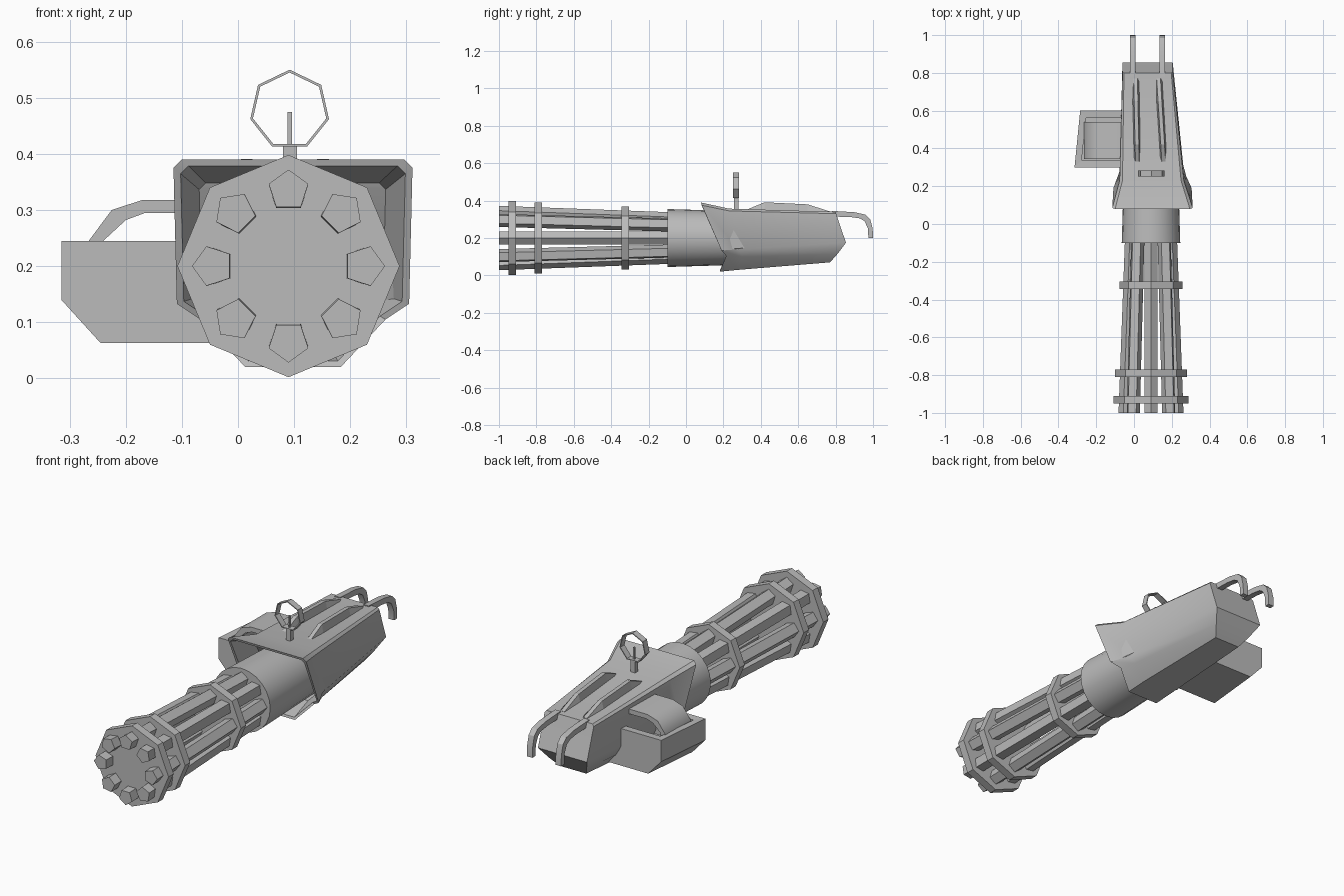
import bpy
import bmesh
from math import sin, cos, pi, radians

cube = bpy.data.objects.get("Cube")
if cube:
    bpy.data.objects.remove(cube, do_unlink=True)

grey = bpy.data.materials.new("gunmetal_grey")
grey.use_nodes = True
tone = (0.5, 0.5, 0.5, 1)
grey.diffuse_color = tone
grey.node_tree.nodes["Principled BSDF"].inputs["Base Color"].default_value = tone

AXIS_X, AXIS_Z = 0.09, 0.2


def loft(name, rings, closed=False, smooth=None):
    """Skin a list of equal-length point rings; cap the ends with ladder strips."""
    bm = bmesh.new()
    rows = [[bm.verts.new(p) for p in ring] for ring in rings]
    n = len(rows[0])
    pairs = list(zip(rows, rows[1:]))
    if closed:
        pairs.append((rows[-1], rows[0]))
    for a, b in pairs:
        for i in range(n):
            j = (i + 1) % n
            bm.faces.new((a[i], a[j], b[j], b[i]))
    if not closed:
        for row in (rows[0], rows[-1]):
            for i in range((n - 1) // 2):
                ids = dict.fromkeys((i, i + 1, n - 2 - i, n - 1 - i))
                bm.faces.new([row[k] for k in ids])
    bmesh.ops.recalc_face_normals(bm, faces=bm.faces)
    mesh = bpy.data.meshes.new(name)
    bm.to_mesh(mesh)
    bm.free()
    mesh.materials.append(grey)
    obj = bpy.data.objects.new(name, mesh)
    bpy.context.collection.objects.link(obj)
    if smooth:
        bpy.ops.object.select_all(action='DESELECT')
        obj.select_set(True)
        bpy.context.view_layer.objects.active = obj
        bpy.ops.object.shade_smooth_by_angle(angle=radians(smooth))
    return obj


def polygon(y, r, sides, turn=0.0, cx=AXIS_X, cz=AXIS_Z):
    """Regular polygon facing y, first corner at the given turn from straight up."""
    angles = [turn + 2 * pi * i / sides for i in range(sides)]
    return [(cx + r * sin(a), y, cz + r * cos(a)) for a in angles]


def box(name, x0, x1, y0, y1, z0, z1):
    loft(name, [[(x0, y0, z), (x1, y0, z), (x1, y1, z), (x0, y1, z)] for z in (z0, z1)])


# Eight five-sided barrels, spreading towards the muzzle
def barrel_ring(y, spread, a):
    return polygon(y, 0.037, 5, a, AXIS_X + spread * sin(a), AXIS_Z + spread * cos(a))


for k in range(8):
    a = k * pi / 4
    loft(f"barrel_{k + 1}", [barrel_ring(-1, 0.135, a), barrel_ring(0, 0.098, a)])

# Octagonal clamp plates
for name, y, r in (("muzzle_plate", -0.93, 0.198), ("front_clamp", -0.79, 0.19),
                   ("rear_clamp", -0.325, 0.168)):
    loft(name, [polygon(y - 0.02, r, 8), polygon(y + 0.02, r, 8)])

# Motor drum
loft("motor_drum", [polygon(-0.1, 0.155, 24), polygon(0.32, 0.142, 24)], smooth=40)


# Housing: each station lists (y, z, half width) from the top down
def section(cx, levels):
    right = [(cx + w, y, z) for y, z, w in levels]
    left = [(cx - w, y, z) for y, z, w in reversed(levels)]
    return right + left


def inward(levels, dy, f):
    return [(y + dy, AXIS_Z + (z - AXIS_Z) * f, w * f) for y, z, w in levels]


lip = [(0.08, 0.39, 0.198), (0.085, 0.375, 0.213), (0.19, 0.133, 0.207),
       (0.215, 0.105, 0.165), (0.18, 0.02, 0.085)]
neck = [(0.23, 0.357, 0.155), (0.23, 0.345, 0.17), (0.28, 0.14, 0.17),
        (0.3, 0.1, 0.15), (0.28, 0.03, 0.085)]
tail = [(0.8, 0.34, 0.125), (0.803, 0.33, 0.133), (0.855, 0.175, 0.133),
        (0.81, 0.115, 0.1), (0.77, 0.07, 0.07)]
loft("housing", [section(0.097, inward(lip, 0.13, 0.78)),
                 section(0.098, inward(lip, 0.003, 0.94)),
                 section(0.098, lip), section(0.094, neck), section(0.072, tail)],
     smooth=35)

# Raised ribs on top of the housing
for name, front_x, back_x in (("right_rib", 0.018, 0.008), ("left_rib", 0.158, 0.13)):
    rings = []
    for y, top in ((0.32, 0.35), (0.42, 0.391), (0.65, 0.38), (0.77, 0.342)):
        cx = front_x + (back_x - front_x) * (y - 0.32) / 0.45
        rings.append([(cx - 0.02, y, 0.335), (cx - 0.01, y, top),
                      (cx + 0.01, y, top), (cx + 0.02, y, 0.335)])
    loft(name, rings)

# Ring sight on its post, with an aiming pin
loft("sight_ring", [polygon(y, r, 7, cz=0.478, cx=0.092) for y, r in
                    ((0.252, 0.072), (0.284, 0.072), (0.284, 0.067), (0.252, 0.067))],
     closed=True)
box("sight_post", 0.08, 0.105, 0.256, 0.28, 0.34, 0.415)
box("sight_pin", 0.088, 0.096, 0.264, 0.272, 0.41, 0.475)

# Two hooked rear handles
hook = [(0.78, 0.345), (0.9, 0.338), (0.96, 0.325), (0.985, 0.3), (0.998, 0.25), (1, 0.2),
        (0.975, 0.2), (0.973, 0.25), (0.955, 0.29), (0.93, 0.305), (0.88, 0.312), (0.78, 0.315)]
for name, cx in (("right_handle", -0.007), ("left_handle", 0.149)):
    loft(name, [[(cx + dx, y, z) for y, z in hook] for dx in (-0.015, 0.015)], smooth=30)


# Open ammunition box on the right side
def box_ring(z, x, t):
    end = -0.02 if t else 0
    return [(x + t, 0.3 + t, z), (end, 0.3 + t, z),
            (end, 0.6 - t, z), (x + 0.03 + t * 0.8, 0.6 - t, z)]


loft("ammo_box", [box_ring(0.12, -0.315, 0.038), box_ring(0.243, -0.315, 0.038),
                  box_ring(0.245, -0.315, 0), box_ring(0.14, -0.315, 0),
                  box_ring(0.063, -0.245, 0)])

# Curved feed chute from the box into the housing
chute = [(-0.262, 0.125), (-0.266, 0.245), (-0.225, 0.3), (-0.17, 0.318), (-0.04, 0.318),
         (-0.04, 0.295), (-0.165, 0.295), (-0.2, 0.282), (-0.24, 0.245), (-0.238, 0.125)]
loft("feed_chute", [[(x, y, z) for x, z in chute] for y in (0.345, 0.54)], smooth=40)
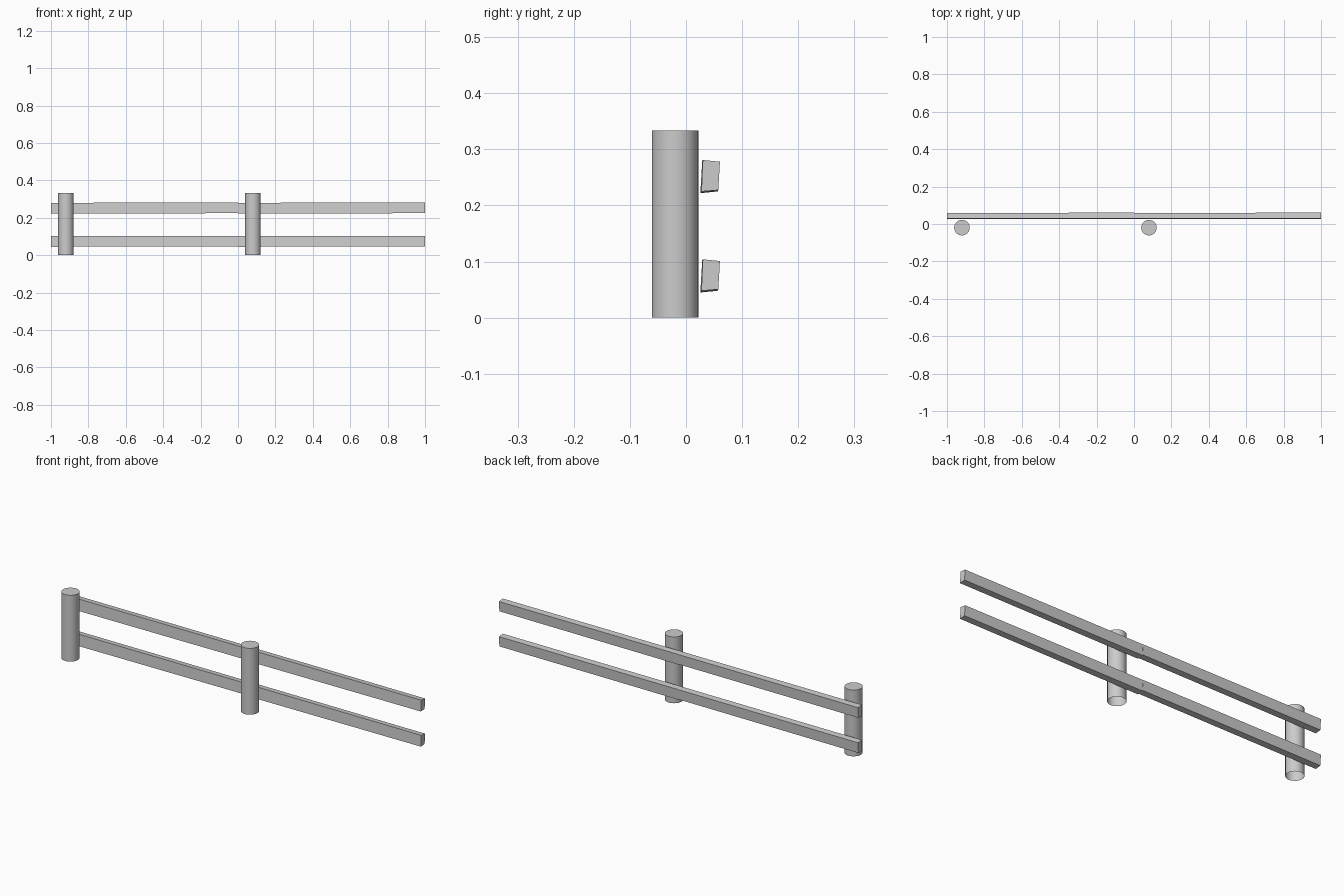
import bpy, bmesh
from math import cos, sin, tau, radians

if "Cube" in bpy.data.objects:
    bpy.data.objects.remove(bpy.data.objects["Cube"])


def make_object(name, verts, faces):
    mesh = bpy.data.meshes.new(name)
    mesh.from_pydata(verts, [], faces)
    bm = bmesh.new()
    bm.from_mesh(mesh)
    bmesh.ops.recalc_face_normals(bm, faces=bm.faces)
    bm.to_mesh(mesh)
    bm.free()
    obj = bpy.data.objects.new(name, mesh)
    bpy.context.collection.objects.link(obj)
    return obj


# Round post, capped on top and open where it meets the ground
def post(name, x, y=-0.0195, r=0.0415, h=0.334, n=32):
    ring = [(x + r * cos(tau * i / n), y + r * sin(tau * i / n)) for i in range(n)]
    verts = [(a, b, z) for z in (0, h) for a, b in ring]
    faces = [(i, (i + 1) % n, n + (i + 1) % n, n + i) for i in range(n)]
    faces.append(tuple(range(n, 2 * n)))
    obj = make_object(name, verts, faces)
    bpy.context.view_layer.objects.active = obj
    obj.select_set(True)
    bpy.ops.object.shade_smooth_by_angle(angle=radians(40))
    obj.select_set(False)


# Rough-cut rail: leaning section, slightly heavier at its left end
LEFT_END = [(0.0255, 0.045), (0.0565, 0.048), (0.0595, 0.101), (0.029, 0.1035)]
RIGHT_END = [(0.0275, 0.048), (0.0575, 0.0505), (0.0605, 0.101), (0.030, 0.104)]


def rail(name, x, dz):
    verts = [(x, y, z + dz) for y, z in LEFT_END]
    verts += [(x + 1, y, z + dz) for y, z in RIGHT_END]
    faces = [(i, (i + 1) % 4, 4 + (i + 1) % 4, 4 + i) for i in range(4)]
    make_object(name, verts, faces + [(0, 1, 2, 3), (4, 5, 6, 7)])


# Two identical fence sections side by side
for side, x in (("left", -1), ("right", 0)):
    post(side + "_post", x + 0.08)
    rail(side + "_lower_rail", x, 0)
    rail(side + "_upper_rail", x, 0.177)
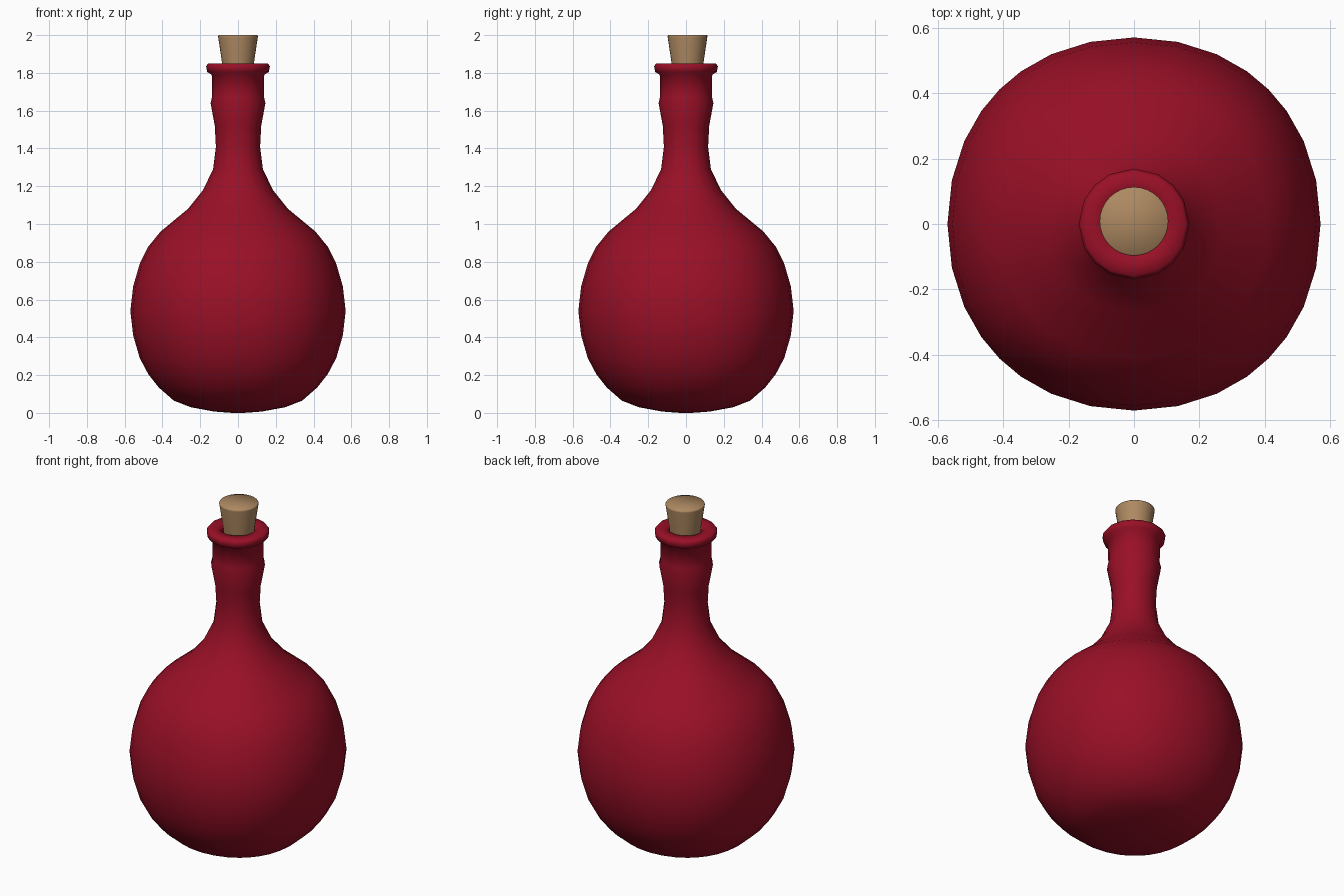
import bpy, bmesh, math

if "Cube" in bpy.data.objects:
    bpy.data.objects.remove(bpy.data.objects["Cube"])


def material(name, rgb):
    m = bpy.data.materials.new(name)
    m.diffuse_color = (*rgb, 1)
    m.use_nodes = True
    m.node_tree.nodes["Principled BSDF"].inputs["Base Color"].default_value = m.diffuse_color
    return m


def lathe(name, profile, angles, mat, coarse_above=99, bulge=0.0, offset_y=0.0, cap_top=False):
    """Spin (radius, z) points; rings above coarse_above keep only every other corner."""
    bm = bmesh.new()
    n = len(angles)
    rings = []
    for r, z in profile:
        pts = []
        for a in angles:
            k = r * (1 + bulge * (1 - math.cos(4 * a)) / 2) if z < coarse_above else r
            pts.append((k * math.cos(a), k * math.sin(a)))
        if z > coarse_above:
            for i in range(1, n, 2):
                p, q = pts[i - 1], pts[(i + 1) % n]
                pts[i] = ((p[0] + q[0]) / 2, (p[1] + q[1]) / 2)
        rings.append([bm.verts.new((x, y + offset_y, z)) for x, y in pts])
    for a, b in zip(rings, rings[1:]):
        for i in range(n):
            j = (i + 1) % n
            bm.faces.new((a[i], a[j], b[j], b[i]))
    bm.faces.new(rings[0][::-1])
    if cap_top:
        bm.faces.new(rings[-1])
    bmesh.ops.recalc_face_normals(bm, faces=bm.faces)
    me = bpy.data.meshes.new(name)
    bm.to_mesh(me)
    bm.free()
    me.materials.append(mat)
    ob = bpy.data.objects.new(name, me)
    bpy.context.collection.objects.link(ob)
    bpy.ops.object.select_all(action='DESELECT')
    ob.select_set(True)
    bpy.context.view_layer.objects.active = ob
    bpy.ops.object.shade_smooth_by_angle(angle=math.radians(60))
    return ob


red = material("deep red glass", (0.32, 0.005, 0.02))
tan = material("cork tan", (0.42, 0.25, 0.12))

# Bottle: round belly, narrow neck with a ring, rolled lip
quarter = [0, 13.5, 26, 36.5, 45, 53.5, 64, 76.5]
bottle_angles = [math.radians(90 * q + a) for q in range(4) for a in quarter]
bottle = [(0.03, 0.0), (0.125, 0.007), (0.25, 0.03), (0.34, 0.065), (0.42, 0.135),
          (0.475, 0.205), (0.52, 0.29), (0.555, 0.41), (0.57, 0.54), (0.555, 0.67),
          (0.52, 0.79), (0.475, 0.88), (0.41, 0.96), (0.265, 1.08), (0.185, 1.18),
          (0.132, 1.29), (0.117, 1.41), (0.123, 1.52), (0.145, 1.64), (0.138, 1.67),
          (0.139, 1.79), (0.163, 1.805), (0.169, 1.835), (0.158, 1.85),
          (0.10, 1.85), (0.085, 1.83), (0.085, 1.75)]
lathe("bottle", bottle, bottle_angles, red, coarse_above=1.15, bulge=0.02)

# Tapered stopper
round_angles = [2 * math.pi * i / 32 for i in range(32)]
stopper = [(0.078, 1.76), (0.084, 1.85), (0.105, 1.99), (0.105, 1.996), (0.102, 2.0)]
lathe("stopper", stopper, round_angles, tan, offset_y=0.008, cap_top=True)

--------------------

■ What you should do: Could you please write out exactly the lines from the start of the entries above through the line that holds "AXIS_X, AXIS_Z = 0.09, 0.2", both included, with no pictures?

■ Result of the exercise:
import bpy
import bmesh
from math import sin, cos, pi, radians

cube = bpy.data.objects.get("Cube")
if cube:
    bpy.data.objects.remove(cube, do_unlink=True)

grey = bpy.data.materials.new("gunmetal_grey")
grey.use_nodes = True
tone = (0.5, 0.5, 0.5, 1)
grey.diffuse_color = tone
grey.node_tree.nodes["Principled BSDF"].inputs["Base Color"].default_value = tone

AXIS_X, AXIS_Z = 0.09, 0.2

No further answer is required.